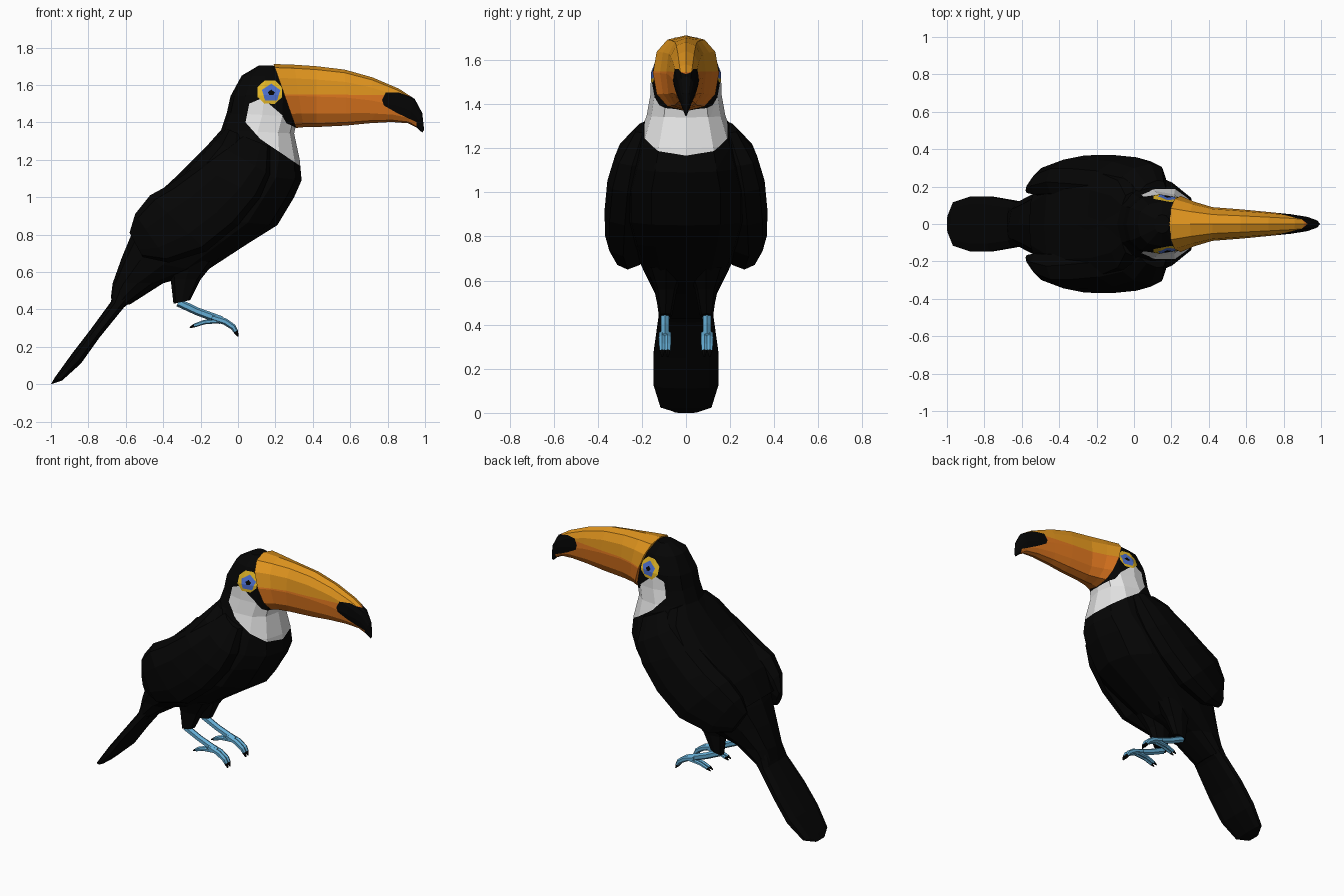
import bpy, bmesh, math
from mathutils import Vector


def mat(name, r, g, b):
    m = bpy.data.materials.new(name)
    m.diffuse_color = (r, g, b, 1)
    return m


BLACK = mat("feather black", 0.0015, 0.0015, 0.0015)
WHITE = mat("bib white", 0.78, 0.78, 0.78)
GOLD = mat("beak gold", 0.75, 0.30, 0.013)
ORANGE = mat("beak orange", 0.70, 0.175, 0.013)
SKIN = mat("foot blue", 0.13, 0.42, 0.66)
YELLOW = mat("eye ring yellow", 0.75, 0.46, 0.02)
IRIS = mat("iris blue", 0.075, 0.16, 0.62)


def loft(bm, stations, n=12, p=2.4, tilt=0):
    """Skin rings; station = back x, back z, front x, front z, half width, y centre."""
    def sp(v):
        return math.copysign(abs(v) ** (2 / p), v) if abs(v) > 1e-6 else 0
    rings = []
    for s in stations:
        bx, bz, fx, fz, w = s[:5]
        yc = s[5] if len(s) > 5 else 0
        ring = []
        for i in range(n):
            t = 2 * math.pi * i / n
            u, v = sp(math.cos(t)), sp(math.sin(t))
            ring.append(bm.verts.new(((bx + fx) / 2 + (fx - bx) / 2 * u, yc + w * v + tilt * u,
                                      (bz + fz) / 2 + (fz - bz) / 2 * u)))
        rings.append(ring)
    for a, b in zip(rings, rings[1:]):
        for i in range(n):
            j = (i + 1) % n
            bm.faces.new((a[i], a[j], b[j], b[i]))
    bm.faces.new(rings[0])
    bm.faces.new(rings[-1])
    return bm


def tube(bm, pts, y):
    """Tapered tube in the xz plane; pts = x, z, radius."""
    st = []
    for i, (x, z, r) in enumerate(pts):
        a, b = pts[max(i - 1, 0)], pts[min(i + 1, len(pts) - 1)]
        d = Vector((b[0] - a[0], b[1] - a[1])).normalized()
        st.append((x - d.y * r, z + d.x * r, x + d.y * r, z - d.x * r, r, y))
    loft(bm, st, 6, 2)


def paint(bm, poly, index):
    """Cut a convex side-view outline through the mesh and colour the faces inside."""
    x0, x1 = min(q[0] for q in poly), max(q[0] for q in poly)
    z0, z1 = min(q[1] for q in poly), max(q[1] for q in poly)
    edges = list(zip(poly, poly[1:] + poly[:1]))

    def near(f):
        xs, zs = [v.co.x for v in f.verts], [v.co.z for v in f.verts]
        return max(xs) > x0 and min(xs) < x1 and max(zs) > z0 and min(zs) < z1
    for a, b in edges:
        fs = [f for f in bm.faces if near(f)]
        geom = fs + list({e for f in fs for e in f.edges}) + list({v for f in fs for v in f.verts})
        bmesh.ops.bisect_plane(bm, geom=geom, dist=1e-4, plane_co=(a[0], 0, a[1]),
                               plane_no=(b[1] - a[1], 0, a[0] - b[0]))
    for f in bm.faces:
        c = f.calc_center_median()
        if all((b[0] - a[0]) * (c.z - a[1]) - (b[1] - a[1]) * (c.x - a[0]) > -1e-5 for a, b in edges):
            f.material_index = index


def disc(x, z, rx, rz, n, turn=0):
    return [(x + rx * math.cos(turn + 2 * math.pi * i / n),
             z + rz * math.sin(turn + 2 * math.pi * i / n)) for i in range(n)]


def add(name, bm, mats, mirror=False):
    bmesh.ops.recalc_face_normals(bm, faces=bm.faces[:])
    me = bpy.data.meshes.new(name)
    bm.to_mesh(me)
    bm.free()
    for m in mats:
        me.materials.append(m)
    ob = bpy.data.objects.new(name, me)
    bpy.context.collection.objects.link(ob)
    if mirror:
        md = ob.modifiers.new("mirror", 'MIRROR')
        md.use_axis = (False, True, False)
        md.use_mirror_merge = False
    return ob


# Body and head, with painted bib, beak rim and eyes
body = loft(bmesh.new(), [
    (0.11, 1.703, 0.19, 1.703, 0.05),
    (0.02, 1.65, 0.27, 1.645, 0.118),
    (-0.04, 1.54, 0.32, 1.55, 0.158),
    (-0.06, 1.45, 0.32, 1.43, 0.162),
    (-0.09, 1.36, 0.30, 1.34, 0.178),
    (-0.17, 1.27, 0.33, 1.20, 0.22),
    (-0.28, 1.16, 0.34, 1.09, 0.25),
    (-0.42, 1.02, 0.30, 1.00, 0.28),
    (-0.51, 0.91, 0.21, 0.85, 0.28),
    (-0.57, 0.80, 0.05, 0.75, 0.25),
    (-0.62, 0.68, -0.18, 0.60, 0.19),
    (-0.67, 0.54, -0.40, 0.54, 0.14),
    (-0.68, 0.46, -0.58, 0.425, 0.12)])
paint(body, [(0.06, 1.50), (0.04, 1.40), (0.12, 1.31), (0.335, 1.165),
             (0.42, 1.25), (0.30, 1.375), (0.235, 1.44), (0.13, 1.53)], 1)
paint(body, [(0.21, 1.52), (0.235, 1.44), (0.26, 1.395), (0.325, 1.365),
             (0.33, 1.40), (0.28, 1.55)], 0)
paint(body, disc(0.17, 1.562, 0.072, 0.068, 8, 0.39), 2)
paint(body, disc(0.177, 1.557, 0.052, 0.05, 5, 0.3), 3)
paint(body, disc(0.177, 1.557, 0.018, 0.018, 5, 0.3), 0)
add("body_and_head", body, [BLACK, WHITE, YELLOW, IRIS])

# Beak, gold above, orange below, black tip
beak = loft(bmesh.new(), [
    (0.19, 1.712, 0.31, 1.37, 0.15),
    (0.30, 1.708, 0.35, 1.374, 0.118),
    (0.42, 1.70, 0.42, 1.375, 0.09),
    (0.57, 1.682, 0.58, 1.383, 0.078),
    (0.72, 1.64, 0.70, 1.395, 0.065),
    (0.86, 1.58, 0.82, 1.402, 0.052),
    (0.945, 1.525, 0.91, 1.395, 0.038),
    (0.985, 1.45, 0.955, 1.372, 0.022),
    (0.995, 1.36, 0.985, 1.345, 0.004)])
paint(beak, [(0.1, 1.55), (0.1, 1.3), (1.1, 1.3), (1.1, 1.545)], 1)
paint(beak, [(0.77, 1.52), (0.78, 1.49), (0.85, 1.45), (1.02, 1.37),
             (1.02, 1.49), (0.93, 1.535), (0.86, 1.56), (0.79, 1.56)], 2)
paint(beak, [(0.955, 1.3), (1.05, 1.3), (1.05, 1.45), (0.955, 1.45)], 2)
add("beak", beak, [GOLD, ORANGE, BLACK])

# Back feathers bridging the wings
back = loft(bmesh.new(), [
    (-0.07, 1.37, 0.05, 1.32, 0.17),
    (-0.135, 1.305, 0.10, 1.17, 0.26),
    (-0.25, 1.185, 0.03, 1.02, 0.31),
    (-0.385, 1.06, -0.08, 0.86, 0.32),
    (-0.48, 0.97, -0.25, 0.76, 0.28),
    (-0.56, 0.83, -0.45, 0.74, 0.19)], 12, 2.6)
add("back_feathers", back, [BLACK])

# Folded wings
wing = loft(bmesh.new(), [
    (0.02, 1.33, 0.17, 1.27, 0.06, 0.165),
    (-0.08, 1.265, 0.17, 1.12, 0.10, 0.215),
    (-0.22, 1.17, 0.12, 1.00, 0.115, 0.235),
    (-0.37, 1.065, 0.0, 0.85, 0.115, 0.248),
    (-0.47, 1.01, -0.17, 0.71, 0.105, 0.255),
    (-0.55, 0.91, -0.37, 0.65, 0.08, 0.235),
    (-0.58, 0.81, -0.51, 0.68, 0.03, 0.21)], 10, 2.4, 0.03)
add("wing", wing, [BLACK], True)

# Tail
tail = loft(bmesh.new(), [
    (-0.64, 0.60, -0.50, 0.50, 0.11),
    (-0.68, 0.44, -0.61, 0.41, 0.13),
    (-0.79, 0.29, -0.74, 0.25, 0.152),
    (-0.89, 0.16, -0.84, 0.11, 0.152),
    (-0.98, 0.035, -0.94, 0.02, 0.12),
    (-1.0, 0.0, -0.985, 0.005, 0.05)], 10, 2.8)
add("tail", tail, [BLACK])

# Feathered thighs
thigh = loft(bmesh.new(), [
    (-0.38, 0.66, -0.12, 0.66, 0.09, 0.09),
    (-0.36, 0.56, -0.20, 0.56, 0.05, 0.09),
    (-0.345, 0.43, -0.255, 0.45, 0.03, 0.093)], 8)
add("thigh", thigh, [BLACK], True)

# Legs with two front and two back toes
leg = bmesh.new()
tube(leg, [(-0.32, 0.437, 0.022), (-0.22, 0.39, 0.021), (-0.09, 0.342, 0.022)], 0.095)
for y in (0.083, 0.108):
    tube(leg, [(-0.14, 0.357, 0.016), (-0.07, 0.335, 0.018), (-0.025, 0.305, 0.016),
               (-0.012, 0.282, 0.013), (0.0, 0.255, 0.004)], y)
    tube(leg, [(-0.09, 0.34, 0.013), (-0.18, 0.332, 0.012), (-0.235, 0.313, 0.01),
               (-0.258, 0.302, 0.003)], y)
for f in leg.faces:
    c = f.calc_center_median()
    f.material_index = int(c.z < 0.272 or c.x < -0.235 and c.z < 0.33)
add("leg_and_toes", leg, [SKIN, BLACK], True)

▸ Assignment
Lines before the one containing "(-0.258, 0.302, 0.003)], y)" are left out. Repeat that line and all lines after it in the records above exactly.

▸ Output below
               (-0.258, 0.302, 0.003)], y)
for f in leg.faces:
    c = f.calc_center_median()
    f.material_index = int(c.z < 0.272 or c.x < -0.235 and c.z < 0.33)
add("leg_and_toes", leg, [SKIN, BLACK], True)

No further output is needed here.